As part of our goal to help you understand the thought-provoking work of American playwright and icon Sam Shepard, we’ve put together 7 things you should know about Fool for Love and True West. If you don’t already, follow us on Facebook for daily “fun facts” about Sam Shepard, the plays, as well as behind-the-scenes info and pictures.
3 things worth knowing about Sam Shepard’s Fool For Love:
-First performed at the Magic Theatre in San Francisco on February 8th 1983 with Kathy Baker as May and Ed Harris as Eddie.
-It was nominated for the Pulitzer Prize for Drama in 1984.
-The play was turned into a movie in 1985, for which Sam Shepard also wrote the screenplay and starred as Eddie opposite Kim Basinger as May.
4 things worth knowing about Sam Shepard’s True West:
-First performed at the Magic Theatre in San Francisco on July 10, 1980.
-It was nominated for the Pulitzer Prize for Drama in 1983.
-It was nominated in 2000 for the Tony Award for Best Play.
-The play was turned into a made-for-TV-movie in 2002, which starred Bruce Willis and Chad Smith.
Here at Cygnet Theatre, we affectionately call our next two shows, Fool for Love & True West, by Sam Shepard the “ShepRep”. Our dramaturg, Taylor Wycoff, is here to help you prepare for your upcoming visit to our theatre with a bit of insight into what exactly this whole ShepRep thing is…
What does “in repertory” mean?
When a theatre company says that they are producing two or more production “in repertory” it simply means that they are presenting several plays from their repertoire, usually in alternation or rotation.

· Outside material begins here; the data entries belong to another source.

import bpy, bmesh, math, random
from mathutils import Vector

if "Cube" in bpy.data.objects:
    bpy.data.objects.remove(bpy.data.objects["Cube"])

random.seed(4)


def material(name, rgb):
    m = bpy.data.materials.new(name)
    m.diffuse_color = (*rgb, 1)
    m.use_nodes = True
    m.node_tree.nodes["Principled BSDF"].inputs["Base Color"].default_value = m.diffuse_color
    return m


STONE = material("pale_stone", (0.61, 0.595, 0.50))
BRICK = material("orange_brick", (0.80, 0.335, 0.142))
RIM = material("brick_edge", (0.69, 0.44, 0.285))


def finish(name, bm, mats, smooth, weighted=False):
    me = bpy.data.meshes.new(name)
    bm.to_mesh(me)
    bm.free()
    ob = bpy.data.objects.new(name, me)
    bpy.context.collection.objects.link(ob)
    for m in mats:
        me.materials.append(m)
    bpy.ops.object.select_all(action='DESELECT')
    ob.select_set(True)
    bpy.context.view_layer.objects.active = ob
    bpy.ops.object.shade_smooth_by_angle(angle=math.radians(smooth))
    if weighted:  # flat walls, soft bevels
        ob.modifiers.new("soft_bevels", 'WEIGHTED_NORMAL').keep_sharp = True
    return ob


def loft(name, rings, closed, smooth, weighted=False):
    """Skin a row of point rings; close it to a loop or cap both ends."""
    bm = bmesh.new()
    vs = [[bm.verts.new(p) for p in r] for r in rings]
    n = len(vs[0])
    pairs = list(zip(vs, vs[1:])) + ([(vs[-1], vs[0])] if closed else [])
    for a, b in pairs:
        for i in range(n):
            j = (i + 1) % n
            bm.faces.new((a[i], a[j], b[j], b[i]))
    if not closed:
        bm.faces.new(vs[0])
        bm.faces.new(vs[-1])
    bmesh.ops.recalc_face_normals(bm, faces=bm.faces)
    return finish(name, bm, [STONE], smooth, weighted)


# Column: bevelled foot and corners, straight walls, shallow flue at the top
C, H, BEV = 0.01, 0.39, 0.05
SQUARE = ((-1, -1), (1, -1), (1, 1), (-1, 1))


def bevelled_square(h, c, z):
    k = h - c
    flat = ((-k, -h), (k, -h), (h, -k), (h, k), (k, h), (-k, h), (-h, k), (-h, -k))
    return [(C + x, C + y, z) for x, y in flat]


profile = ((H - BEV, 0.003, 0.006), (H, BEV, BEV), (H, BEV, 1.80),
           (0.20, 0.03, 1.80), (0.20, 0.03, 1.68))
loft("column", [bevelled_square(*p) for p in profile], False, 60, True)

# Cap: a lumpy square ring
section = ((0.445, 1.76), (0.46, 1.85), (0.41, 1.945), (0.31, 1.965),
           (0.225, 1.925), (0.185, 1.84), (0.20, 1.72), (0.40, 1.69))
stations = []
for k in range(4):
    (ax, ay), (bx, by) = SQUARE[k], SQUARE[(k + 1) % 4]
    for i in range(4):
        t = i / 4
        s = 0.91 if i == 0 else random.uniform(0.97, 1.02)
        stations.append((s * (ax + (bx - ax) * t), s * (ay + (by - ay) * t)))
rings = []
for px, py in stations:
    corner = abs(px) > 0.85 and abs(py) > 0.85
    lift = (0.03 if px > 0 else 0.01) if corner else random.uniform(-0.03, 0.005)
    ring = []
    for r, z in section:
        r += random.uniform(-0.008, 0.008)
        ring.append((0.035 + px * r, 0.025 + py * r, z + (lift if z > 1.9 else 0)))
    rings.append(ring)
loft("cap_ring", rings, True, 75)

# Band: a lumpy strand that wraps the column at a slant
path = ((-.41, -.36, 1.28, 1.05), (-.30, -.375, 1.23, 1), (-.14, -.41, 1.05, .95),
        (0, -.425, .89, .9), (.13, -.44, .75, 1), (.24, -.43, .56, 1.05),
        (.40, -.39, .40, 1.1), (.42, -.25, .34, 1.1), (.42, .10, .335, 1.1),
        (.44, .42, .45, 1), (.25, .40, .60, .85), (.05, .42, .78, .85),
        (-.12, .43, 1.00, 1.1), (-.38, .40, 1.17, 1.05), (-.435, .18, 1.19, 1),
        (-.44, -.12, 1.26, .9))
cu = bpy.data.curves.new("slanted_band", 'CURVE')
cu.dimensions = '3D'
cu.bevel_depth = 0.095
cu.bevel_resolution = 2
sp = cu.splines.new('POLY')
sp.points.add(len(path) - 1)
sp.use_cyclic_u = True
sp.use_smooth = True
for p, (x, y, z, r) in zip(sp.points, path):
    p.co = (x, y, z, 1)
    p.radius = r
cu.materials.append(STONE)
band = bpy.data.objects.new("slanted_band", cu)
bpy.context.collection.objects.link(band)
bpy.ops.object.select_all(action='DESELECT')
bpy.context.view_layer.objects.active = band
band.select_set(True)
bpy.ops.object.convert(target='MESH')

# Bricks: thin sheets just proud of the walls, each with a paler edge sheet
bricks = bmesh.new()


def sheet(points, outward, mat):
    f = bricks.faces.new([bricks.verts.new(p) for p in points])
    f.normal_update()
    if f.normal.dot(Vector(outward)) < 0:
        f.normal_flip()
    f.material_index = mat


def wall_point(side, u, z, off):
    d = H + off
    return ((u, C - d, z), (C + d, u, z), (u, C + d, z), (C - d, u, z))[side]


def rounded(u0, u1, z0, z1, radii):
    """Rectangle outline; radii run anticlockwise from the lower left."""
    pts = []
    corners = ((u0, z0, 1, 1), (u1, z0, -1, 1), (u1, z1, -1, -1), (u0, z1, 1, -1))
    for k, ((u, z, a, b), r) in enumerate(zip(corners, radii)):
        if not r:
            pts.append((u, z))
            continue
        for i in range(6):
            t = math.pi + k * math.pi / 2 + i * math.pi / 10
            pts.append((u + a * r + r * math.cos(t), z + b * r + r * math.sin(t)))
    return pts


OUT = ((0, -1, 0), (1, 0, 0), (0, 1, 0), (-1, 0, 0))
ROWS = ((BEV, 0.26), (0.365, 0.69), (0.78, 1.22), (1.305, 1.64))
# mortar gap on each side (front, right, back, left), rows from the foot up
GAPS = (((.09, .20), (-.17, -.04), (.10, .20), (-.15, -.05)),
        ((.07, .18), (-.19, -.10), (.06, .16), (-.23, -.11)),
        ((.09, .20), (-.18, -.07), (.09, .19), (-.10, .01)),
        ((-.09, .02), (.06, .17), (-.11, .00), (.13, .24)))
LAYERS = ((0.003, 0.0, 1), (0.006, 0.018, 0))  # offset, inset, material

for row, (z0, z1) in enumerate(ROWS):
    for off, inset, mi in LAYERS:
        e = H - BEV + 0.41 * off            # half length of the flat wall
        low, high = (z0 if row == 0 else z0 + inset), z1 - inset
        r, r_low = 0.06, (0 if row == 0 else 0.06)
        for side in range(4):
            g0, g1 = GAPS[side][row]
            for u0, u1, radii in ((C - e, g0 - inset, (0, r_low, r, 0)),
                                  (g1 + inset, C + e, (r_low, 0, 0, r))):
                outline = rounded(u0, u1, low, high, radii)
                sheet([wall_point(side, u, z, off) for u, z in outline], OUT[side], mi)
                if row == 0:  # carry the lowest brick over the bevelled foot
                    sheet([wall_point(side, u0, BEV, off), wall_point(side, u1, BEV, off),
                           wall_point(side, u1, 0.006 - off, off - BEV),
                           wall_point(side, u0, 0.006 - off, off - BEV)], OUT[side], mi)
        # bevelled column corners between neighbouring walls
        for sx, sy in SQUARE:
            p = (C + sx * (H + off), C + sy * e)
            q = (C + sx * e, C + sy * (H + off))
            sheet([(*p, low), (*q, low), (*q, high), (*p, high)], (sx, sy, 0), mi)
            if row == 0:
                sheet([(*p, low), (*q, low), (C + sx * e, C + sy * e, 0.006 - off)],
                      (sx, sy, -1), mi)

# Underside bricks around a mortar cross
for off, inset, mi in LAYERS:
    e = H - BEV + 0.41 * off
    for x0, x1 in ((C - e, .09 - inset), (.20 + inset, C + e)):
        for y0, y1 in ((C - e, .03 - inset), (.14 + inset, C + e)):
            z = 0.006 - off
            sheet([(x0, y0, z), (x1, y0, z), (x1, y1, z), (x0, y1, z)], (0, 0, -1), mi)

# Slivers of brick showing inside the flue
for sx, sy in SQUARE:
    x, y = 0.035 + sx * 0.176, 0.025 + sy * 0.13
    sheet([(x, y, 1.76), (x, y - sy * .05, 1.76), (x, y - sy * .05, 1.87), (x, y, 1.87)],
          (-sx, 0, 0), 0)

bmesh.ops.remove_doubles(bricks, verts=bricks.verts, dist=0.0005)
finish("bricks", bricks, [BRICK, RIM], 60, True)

This can take on a variety of forms – for us it means we are presenting two related plays that alternate every night.
“The themes of family and the American Dream are universal, but few writers attack them so dramatically and brilliantly as Shepard.”
– Sean Murray, Artistic Director
What is the benefit of doing two shows in rep?
The idea behind the repertory part of our season is to give the audience the opportunity to see two related shows back-to-back, enhancing the experience of the plays and understanding of the themes. Last year we gave you two very different shows that shared some of the same characters, Oscar Wilde’s The Importance of Being Earnest and the subsequently inspired Travesties by Tom Stoppard. This year we are excited to again share two very different shows that this time share the same playwright, Sam Shepard
Why these plays?
Sam Shepard is often cited as one of the greatest American playwrights, along with likes of Arthur Miller, Tennessee Williams, and Eugene O’Neill. His plays tend to explore themes of love, loss and dysfunctional family life and are often set in gritty small towns and the open spaces of the American West. Other than that, Shepard’s plays are difficult to categorize except for the fact that they blend unanticipated humor and beauty with brutal honesty and painful relationships. In selecting these two plays, Cygnet’s Artist Director, Sean Murray, wanted to give the audience two very distinct lenses through which to view Sam Shepard and his work. That being said and despite one show being about two brothers and the other about two lovers, having the opportunity to see both productions in such proximity will help you find those connections, providing for a much more involved and exciting theatre experience!